37 Pages Posted: 7 Jun 2012 Last revised: 4 Sep 2016
Date Written: June 7, 2012
Eric Posner (2003) has argued that (contract) law and economics has failed to produce clear policy recommendations because its theoretical results are usually inconclusive and empirical data on the parameters are usually unavailable. Legislators and courts, however, cannot wait to make decisions until scholarship is conclusive; hence the question arises which policy conclusions are the ‘least irrational’ under those circumstances.
I argue that, when scholarship is inconclusive, one principle that should guide legislators and courts is that the number of instruments should equal the number of problems. Using a single instrument for two or more problems leads to ineffectiveness (especially if the relative social importance of the problems is unequal) and indeterminacy (because setting the compromise optimally requires empirical information on the relative social importance of the problems, which is hard to acquire). I therefore argue that legislators and courts should only deviate from this principle when they have serious indications that the underlying problems are nearly completely nonverifiable and in addition roughly equal in terms of social importance.
I show that when these guidelines are applied, the theoretical indeterminacy surrounding optimal remedies for contract breach—the poster child of indeterminacy— largely disappears.
Keywords: Optimal remedies, contract breach, compromise instruments, lawmaking
Suggested Citation: Suggested Citation
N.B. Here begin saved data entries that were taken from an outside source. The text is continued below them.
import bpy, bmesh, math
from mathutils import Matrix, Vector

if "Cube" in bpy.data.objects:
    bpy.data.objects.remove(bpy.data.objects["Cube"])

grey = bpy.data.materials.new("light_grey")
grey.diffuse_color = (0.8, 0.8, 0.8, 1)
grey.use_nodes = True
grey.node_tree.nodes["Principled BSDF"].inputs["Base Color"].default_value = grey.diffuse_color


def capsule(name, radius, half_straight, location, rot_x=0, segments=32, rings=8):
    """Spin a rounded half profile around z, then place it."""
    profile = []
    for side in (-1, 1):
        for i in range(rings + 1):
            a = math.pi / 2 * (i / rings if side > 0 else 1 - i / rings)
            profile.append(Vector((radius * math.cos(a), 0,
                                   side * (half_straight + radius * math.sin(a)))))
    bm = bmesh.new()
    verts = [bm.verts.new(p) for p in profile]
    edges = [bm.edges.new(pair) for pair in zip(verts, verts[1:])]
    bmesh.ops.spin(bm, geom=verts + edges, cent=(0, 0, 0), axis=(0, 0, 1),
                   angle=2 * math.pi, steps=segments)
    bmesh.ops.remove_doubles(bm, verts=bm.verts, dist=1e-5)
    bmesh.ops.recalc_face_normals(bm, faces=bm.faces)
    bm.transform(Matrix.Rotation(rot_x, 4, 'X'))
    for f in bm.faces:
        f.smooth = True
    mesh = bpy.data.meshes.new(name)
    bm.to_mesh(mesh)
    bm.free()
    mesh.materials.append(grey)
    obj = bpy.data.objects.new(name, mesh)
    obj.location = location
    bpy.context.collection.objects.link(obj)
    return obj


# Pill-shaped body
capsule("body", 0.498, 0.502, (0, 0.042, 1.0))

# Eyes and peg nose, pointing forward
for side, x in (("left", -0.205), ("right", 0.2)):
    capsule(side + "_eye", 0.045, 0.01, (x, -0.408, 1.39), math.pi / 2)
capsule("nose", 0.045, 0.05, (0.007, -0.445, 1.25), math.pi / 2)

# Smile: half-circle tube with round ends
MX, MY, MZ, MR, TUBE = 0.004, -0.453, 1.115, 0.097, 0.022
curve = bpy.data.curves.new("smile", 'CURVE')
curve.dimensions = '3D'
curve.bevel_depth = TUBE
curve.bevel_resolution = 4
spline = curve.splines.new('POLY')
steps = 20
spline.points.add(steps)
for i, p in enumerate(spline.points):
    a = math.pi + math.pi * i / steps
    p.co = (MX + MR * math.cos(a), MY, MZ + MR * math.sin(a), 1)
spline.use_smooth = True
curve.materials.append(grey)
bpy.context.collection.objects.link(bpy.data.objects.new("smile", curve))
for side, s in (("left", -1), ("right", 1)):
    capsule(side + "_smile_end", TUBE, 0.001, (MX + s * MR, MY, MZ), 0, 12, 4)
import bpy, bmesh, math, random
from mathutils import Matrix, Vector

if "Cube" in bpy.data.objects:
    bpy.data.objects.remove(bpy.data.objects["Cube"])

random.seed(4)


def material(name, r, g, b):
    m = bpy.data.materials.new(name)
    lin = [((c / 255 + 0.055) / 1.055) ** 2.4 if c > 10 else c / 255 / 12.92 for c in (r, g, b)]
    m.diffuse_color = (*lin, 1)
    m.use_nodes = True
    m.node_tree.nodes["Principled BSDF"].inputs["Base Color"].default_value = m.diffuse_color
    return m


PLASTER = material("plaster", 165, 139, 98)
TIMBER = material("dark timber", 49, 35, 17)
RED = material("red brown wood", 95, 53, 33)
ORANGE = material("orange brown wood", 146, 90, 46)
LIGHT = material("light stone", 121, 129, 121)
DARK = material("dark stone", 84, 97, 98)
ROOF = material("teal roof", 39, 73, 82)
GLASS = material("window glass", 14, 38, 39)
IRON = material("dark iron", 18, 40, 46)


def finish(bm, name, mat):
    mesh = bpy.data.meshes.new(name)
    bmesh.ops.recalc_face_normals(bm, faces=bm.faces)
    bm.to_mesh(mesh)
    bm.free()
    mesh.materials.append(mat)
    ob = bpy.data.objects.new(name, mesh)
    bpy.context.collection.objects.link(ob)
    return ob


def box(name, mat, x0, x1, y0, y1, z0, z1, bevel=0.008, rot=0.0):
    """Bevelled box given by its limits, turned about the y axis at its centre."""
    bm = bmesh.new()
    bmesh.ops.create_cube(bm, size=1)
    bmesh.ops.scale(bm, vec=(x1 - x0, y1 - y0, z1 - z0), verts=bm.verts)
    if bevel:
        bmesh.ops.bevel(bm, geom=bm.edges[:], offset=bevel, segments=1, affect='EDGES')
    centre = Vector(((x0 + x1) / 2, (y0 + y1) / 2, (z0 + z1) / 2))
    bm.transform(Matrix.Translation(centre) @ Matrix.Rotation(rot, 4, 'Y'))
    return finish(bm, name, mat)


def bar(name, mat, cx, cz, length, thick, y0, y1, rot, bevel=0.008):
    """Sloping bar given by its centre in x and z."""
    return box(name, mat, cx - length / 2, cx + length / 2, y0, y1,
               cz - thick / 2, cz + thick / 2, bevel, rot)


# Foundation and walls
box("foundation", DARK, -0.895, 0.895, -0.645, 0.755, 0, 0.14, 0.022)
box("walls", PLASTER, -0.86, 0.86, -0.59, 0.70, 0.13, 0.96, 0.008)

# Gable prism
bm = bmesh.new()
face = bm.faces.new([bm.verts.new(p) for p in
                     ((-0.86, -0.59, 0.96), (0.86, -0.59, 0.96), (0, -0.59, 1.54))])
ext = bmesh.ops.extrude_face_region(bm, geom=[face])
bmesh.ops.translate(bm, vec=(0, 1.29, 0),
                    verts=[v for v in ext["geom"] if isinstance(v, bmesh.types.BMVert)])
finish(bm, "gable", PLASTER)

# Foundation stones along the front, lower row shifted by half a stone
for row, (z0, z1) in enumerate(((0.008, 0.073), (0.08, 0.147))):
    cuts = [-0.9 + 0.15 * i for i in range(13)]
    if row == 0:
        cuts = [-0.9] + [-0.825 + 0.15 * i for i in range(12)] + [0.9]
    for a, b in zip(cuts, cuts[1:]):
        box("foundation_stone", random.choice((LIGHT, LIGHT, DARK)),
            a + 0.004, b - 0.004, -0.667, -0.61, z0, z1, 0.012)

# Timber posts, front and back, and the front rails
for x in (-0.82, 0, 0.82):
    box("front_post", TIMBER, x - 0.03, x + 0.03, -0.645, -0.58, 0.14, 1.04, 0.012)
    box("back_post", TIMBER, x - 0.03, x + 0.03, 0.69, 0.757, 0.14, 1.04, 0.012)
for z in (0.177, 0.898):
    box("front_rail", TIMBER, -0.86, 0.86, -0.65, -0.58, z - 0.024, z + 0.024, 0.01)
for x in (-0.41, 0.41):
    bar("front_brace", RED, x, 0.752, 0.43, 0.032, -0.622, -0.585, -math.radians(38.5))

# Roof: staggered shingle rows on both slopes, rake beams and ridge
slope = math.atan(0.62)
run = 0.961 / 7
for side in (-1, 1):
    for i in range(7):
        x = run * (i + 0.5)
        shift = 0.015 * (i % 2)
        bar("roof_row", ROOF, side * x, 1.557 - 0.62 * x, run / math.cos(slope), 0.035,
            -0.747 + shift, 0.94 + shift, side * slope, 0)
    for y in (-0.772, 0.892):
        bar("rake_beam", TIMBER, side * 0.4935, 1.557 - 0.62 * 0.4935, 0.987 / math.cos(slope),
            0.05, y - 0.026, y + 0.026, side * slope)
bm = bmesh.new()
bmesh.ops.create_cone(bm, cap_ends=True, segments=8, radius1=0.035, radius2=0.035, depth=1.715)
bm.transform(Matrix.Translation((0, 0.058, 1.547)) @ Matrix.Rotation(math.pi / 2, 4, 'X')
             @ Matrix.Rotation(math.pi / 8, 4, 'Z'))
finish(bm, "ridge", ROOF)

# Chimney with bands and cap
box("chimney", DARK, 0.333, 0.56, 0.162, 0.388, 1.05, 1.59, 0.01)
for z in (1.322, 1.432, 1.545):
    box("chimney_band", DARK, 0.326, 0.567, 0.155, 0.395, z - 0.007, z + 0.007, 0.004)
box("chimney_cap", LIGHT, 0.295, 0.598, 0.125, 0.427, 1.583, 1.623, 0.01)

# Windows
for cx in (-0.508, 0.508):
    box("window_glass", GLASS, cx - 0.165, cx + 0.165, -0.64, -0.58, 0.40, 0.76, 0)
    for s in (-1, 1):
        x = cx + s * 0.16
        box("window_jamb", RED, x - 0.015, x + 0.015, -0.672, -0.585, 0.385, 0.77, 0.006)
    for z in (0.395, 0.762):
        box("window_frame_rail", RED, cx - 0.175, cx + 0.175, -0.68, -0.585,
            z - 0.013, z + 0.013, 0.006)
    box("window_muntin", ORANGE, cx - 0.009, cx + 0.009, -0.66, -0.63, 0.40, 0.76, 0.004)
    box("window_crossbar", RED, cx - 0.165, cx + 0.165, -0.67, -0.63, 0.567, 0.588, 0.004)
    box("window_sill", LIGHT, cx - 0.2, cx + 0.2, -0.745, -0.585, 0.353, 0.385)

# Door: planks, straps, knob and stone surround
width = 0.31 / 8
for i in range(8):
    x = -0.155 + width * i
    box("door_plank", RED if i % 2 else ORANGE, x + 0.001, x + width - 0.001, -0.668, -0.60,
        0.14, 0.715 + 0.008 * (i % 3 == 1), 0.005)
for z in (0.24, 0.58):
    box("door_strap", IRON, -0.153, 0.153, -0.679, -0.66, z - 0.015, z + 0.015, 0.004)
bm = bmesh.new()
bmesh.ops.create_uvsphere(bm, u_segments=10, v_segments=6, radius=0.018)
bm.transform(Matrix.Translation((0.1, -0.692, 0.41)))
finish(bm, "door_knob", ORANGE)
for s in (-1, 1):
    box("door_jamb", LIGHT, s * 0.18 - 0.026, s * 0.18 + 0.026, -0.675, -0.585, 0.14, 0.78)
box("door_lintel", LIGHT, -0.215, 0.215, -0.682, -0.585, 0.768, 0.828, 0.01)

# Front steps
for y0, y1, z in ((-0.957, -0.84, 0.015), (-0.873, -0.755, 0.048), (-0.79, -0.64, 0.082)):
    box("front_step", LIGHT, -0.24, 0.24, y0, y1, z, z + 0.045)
De Geest, Gerrit, N Problems Require N Instruments (June 7, 2012). International Review of Law and Economics, Vol. 35, 2013; Washington University in St. Louis Legal Studies Research Paper No. 12-05-20. Available at SSRN: https://ssrn.com/abstract=2079747 or http://dx.doi.org/10.2139/ssrn.2079747